(Source texts of formatted documents)
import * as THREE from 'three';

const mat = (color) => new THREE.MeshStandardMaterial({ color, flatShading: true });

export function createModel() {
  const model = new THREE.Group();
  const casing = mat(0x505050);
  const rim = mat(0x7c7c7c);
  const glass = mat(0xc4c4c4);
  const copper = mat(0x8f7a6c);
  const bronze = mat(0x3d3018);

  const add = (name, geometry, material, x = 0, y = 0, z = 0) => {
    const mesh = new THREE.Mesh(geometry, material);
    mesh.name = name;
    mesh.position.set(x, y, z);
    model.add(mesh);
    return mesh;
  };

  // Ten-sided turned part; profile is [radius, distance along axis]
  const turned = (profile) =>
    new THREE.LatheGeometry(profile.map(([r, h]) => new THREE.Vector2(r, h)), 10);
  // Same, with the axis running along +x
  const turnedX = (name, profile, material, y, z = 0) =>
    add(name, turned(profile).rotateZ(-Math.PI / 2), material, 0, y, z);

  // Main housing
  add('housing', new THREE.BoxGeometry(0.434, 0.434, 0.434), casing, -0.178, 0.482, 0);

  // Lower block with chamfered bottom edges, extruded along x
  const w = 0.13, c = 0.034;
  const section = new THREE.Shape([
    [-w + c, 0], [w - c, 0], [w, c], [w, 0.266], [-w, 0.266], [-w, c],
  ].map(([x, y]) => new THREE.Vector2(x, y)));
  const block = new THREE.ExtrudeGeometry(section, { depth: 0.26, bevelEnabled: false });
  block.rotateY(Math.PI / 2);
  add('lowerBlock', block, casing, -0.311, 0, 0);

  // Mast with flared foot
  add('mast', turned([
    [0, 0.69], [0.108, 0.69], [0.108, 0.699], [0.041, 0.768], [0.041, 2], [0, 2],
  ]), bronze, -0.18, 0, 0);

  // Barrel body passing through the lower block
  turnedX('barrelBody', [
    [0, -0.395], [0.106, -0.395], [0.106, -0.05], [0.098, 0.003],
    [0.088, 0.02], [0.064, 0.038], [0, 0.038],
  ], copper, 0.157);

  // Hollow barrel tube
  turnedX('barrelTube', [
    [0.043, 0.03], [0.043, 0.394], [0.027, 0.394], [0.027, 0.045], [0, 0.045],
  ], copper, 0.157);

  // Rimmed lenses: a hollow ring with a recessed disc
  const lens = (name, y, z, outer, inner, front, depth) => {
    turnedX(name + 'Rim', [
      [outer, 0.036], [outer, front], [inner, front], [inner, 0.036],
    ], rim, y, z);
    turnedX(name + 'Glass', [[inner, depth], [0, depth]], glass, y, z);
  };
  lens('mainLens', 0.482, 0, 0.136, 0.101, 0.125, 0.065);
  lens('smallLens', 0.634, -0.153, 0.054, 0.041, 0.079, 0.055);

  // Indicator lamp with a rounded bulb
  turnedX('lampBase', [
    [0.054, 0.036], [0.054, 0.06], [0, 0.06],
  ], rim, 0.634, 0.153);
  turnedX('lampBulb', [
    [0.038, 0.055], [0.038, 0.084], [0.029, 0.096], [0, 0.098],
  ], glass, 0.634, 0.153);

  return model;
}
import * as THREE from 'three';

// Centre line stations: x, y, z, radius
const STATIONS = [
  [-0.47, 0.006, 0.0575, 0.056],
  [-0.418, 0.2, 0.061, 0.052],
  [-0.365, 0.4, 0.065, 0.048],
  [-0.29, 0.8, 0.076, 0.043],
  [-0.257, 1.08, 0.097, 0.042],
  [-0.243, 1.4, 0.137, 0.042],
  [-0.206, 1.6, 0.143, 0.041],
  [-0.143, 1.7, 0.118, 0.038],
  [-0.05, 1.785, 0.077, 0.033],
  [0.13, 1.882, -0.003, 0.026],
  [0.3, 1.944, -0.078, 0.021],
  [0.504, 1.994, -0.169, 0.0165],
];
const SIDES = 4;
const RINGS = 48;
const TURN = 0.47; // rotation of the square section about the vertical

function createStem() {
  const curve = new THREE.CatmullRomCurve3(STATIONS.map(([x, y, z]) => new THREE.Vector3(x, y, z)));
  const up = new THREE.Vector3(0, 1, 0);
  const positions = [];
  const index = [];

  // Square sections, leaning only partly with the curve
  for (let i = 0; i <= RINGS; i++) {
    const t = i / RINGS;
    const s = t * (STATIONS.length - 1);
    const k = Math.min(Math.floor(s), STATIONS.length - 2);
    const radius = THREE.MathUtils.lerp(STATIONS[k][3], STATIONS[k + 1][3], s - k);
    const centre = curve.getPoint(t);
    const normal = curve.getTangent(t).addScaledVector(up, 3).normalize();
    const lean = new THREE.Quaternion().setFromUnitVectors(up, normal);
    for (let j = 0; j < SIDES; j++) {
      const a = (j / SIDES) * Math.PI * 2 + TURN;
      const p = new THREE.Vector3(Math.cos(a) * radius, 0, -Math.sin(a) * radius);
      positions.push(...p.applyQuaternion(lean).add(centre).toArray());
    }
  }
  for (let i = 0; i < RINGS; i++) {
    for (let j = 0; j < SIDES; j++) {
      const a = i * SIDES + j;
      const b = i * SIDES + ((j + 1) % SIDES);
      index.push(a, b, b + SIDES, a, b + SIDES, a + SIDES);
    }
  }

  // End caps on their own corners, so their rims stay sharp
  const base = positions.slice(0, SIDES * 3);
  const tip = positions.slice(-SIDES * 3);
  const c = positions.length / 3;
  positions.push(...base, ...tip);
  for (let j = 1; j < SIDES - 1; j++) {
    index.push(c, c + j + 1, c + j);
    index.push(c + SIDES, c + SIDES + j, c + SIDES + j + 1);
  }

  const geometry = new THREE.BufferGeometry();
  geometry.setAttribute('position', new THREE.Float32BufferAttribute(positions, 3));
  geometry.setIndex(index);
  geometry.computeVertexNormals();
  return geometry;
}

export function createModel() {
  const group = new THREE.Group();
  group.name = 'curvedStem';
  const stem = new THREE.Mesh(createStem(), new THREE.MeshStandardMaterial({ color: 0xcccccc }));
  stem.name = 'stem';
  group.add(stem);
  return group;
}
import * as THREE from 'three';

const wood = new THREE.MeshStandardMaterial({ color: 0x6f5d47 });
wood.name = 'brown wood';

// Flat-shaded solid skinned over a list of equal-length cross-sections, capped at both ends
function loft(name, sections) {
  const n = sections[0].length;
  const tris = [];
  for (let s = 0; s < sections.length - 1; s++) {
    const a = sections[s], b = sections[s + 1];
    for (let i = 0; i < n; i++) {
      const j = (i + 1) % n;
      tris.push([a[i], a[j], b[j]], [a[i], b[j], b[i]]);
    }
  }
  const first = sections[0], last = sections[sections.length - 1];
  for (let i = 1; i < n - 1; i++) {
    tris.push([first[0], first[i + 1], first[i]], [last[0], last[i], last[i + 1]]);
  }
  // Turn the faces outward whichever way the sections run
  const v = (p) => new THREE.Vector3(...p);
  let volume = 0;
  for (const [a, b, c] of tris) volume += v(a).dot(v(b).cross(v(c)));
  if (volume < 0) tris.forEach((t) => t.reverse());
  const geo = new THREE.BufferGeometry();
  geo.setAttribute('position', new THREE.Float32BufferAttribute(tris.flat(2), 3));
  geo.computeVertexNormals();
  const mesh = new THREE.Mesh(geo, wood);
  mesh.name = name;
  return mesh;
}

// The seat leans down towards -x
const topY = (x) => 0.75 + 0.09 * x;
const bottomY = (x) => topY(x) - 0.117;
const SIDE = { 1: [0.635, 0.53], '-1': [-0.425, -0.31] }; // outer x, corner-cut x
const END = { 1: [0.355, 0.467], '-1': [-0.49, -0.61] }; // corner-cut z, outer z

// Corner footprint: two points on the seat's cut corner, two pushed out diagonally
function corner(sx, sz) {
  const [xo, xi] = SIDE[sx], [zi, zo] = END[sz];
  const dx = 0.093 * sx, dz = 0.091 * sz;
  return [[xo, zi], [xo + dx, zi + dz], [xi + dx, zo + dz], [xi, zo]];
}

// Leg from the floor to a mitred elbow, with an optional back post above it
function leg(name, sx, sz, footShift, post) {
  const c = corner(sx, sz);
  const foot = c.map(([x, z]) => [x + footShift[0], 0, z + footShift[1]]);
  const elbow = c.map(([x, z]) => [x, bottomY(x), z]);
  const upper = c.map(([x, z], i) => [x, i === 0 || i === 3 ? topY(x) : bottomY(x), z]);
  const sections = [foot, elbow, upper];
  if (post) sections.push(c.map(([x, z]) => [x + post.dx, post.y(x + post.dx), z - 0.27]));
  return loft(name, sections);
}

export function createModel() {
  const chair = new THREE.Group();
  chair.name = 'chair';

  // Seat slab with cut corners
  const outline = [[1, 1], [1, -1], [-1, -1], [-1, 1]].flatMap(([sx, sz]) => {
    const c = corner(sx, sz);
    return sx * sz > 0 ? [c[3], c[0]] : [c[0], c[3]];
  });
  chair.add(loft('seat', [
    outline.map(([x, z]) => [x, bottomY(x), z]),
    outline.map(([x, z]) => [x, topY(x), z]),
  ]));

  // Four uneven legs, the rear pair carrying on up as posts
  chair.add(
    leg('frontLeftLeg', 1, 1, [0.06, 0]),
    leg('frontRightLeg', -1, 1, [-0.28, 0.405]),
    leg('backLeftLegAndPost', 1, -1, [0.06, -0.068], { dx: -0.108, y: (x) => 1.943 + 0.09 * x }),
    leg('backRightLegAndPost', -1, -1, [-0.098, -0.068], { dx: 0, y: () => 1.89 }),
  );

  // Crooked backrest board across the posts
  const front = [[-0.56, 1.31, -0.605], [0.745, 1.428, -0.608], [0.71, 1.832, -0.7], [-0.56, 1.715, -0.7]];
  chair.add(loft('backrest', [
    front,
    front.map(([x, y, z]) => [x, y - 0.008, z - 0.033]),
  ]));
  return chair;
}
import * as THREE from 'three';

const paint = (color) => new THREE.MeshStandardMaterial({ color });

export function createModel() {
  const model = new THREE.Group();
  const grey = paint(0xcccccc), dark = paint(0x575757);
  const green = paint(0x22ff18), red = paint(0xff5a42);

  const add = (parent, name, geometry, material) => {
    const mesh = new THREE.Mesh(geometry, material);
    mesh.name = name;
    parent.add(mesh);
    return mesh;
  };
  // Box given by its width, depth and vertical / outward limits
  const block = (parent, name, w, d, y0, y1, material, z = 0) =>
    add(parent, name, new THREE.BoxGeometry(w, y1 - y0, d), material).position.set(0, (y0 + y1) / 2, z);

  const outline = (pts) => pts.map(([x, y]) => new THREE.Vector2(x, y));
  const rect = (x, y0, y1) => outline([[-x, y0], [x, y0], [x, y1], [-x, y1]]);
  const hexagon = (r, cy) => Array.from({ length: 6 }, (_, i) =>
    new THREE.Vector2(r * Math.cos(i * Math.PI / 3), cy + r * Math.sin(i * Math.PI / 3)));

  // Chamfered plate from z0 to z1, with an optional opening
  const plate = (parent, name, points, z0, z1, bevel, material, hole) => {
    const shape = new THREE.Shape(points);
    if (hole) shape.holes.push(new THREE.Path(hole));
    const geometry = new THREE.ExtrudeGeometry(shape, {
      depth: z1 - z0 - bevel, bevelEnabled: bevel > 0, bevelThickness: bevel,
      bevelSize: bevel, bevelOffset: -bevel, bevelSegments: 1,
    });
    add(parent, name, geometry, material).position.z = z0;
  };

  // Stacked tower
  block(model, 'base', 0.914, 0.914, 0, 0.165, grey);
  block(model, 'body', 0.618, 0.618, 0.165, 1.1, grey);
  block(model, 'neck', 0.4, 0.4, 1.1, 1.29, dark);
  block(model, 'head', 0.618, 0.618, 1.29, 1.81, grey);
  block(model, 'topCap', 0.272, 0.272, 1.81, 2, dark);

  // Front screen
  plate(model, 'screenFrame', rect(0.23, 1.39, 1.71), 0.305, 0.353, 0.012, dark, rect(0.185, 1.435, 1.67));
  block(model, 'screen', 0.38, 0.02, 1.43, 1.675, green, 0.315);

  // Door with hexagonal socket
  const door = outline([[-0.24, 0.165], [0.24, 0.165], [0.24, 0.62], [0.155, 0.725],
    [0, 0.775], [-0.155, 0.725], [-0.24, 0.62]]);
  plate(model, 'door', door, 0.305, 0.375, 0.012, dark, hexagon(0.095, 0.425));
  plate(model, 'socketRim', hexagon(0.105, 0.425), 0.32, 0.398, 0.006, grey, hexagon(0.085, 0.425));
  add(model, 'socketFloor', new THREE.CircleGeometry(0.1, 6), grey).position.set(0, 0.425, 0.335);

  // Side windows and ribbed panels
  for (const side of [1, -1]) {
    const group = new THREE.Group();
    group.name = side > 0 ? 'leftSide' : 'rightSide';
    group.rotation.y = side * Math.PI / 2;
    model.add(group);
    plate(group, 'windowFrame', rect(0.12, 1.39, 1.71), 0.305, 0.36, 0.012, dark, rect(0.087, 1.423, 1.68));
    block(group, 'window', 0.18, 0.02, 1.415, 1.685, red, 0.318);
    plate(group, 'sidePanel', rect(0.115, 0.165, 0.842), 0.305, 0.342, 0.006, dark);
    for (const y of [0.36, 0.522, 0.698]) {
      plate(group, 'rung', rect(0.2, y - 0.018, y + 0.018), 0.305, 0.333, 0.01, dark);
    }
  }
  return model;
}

- _What the task asks_: The lines above, from the first through the one containing "const turned = (profile) =>", must be restated word for word, with nothing added.

- _Result_:
import * as THREE from 'three';

const mat = (color) => new THREE.MeshStandardMaterial({ color, flatShading: true });

export function createModel() {
  const model = new THREE.Group();
  const casing = mat(0x505050);
  const rim = mat(0x7c7c7c);
  const glass = mat(0xc4c4c4);
  const copper = mat(0x8f7a6c);
  const bronze = mat(0x3d3018);

  const add = (name, geometry, material, x = 0, y = 0, z = 0) => {
    const mesh = new THREE.Mesh(geometry, material);
    mesh.name = name;
    mesh.position.set(x, y, z);
    model.add(mesh);
    return mesh;
  };

  // Ten-sided turned part; profile is [radius, distance along axis]
  const turned = (profile) =>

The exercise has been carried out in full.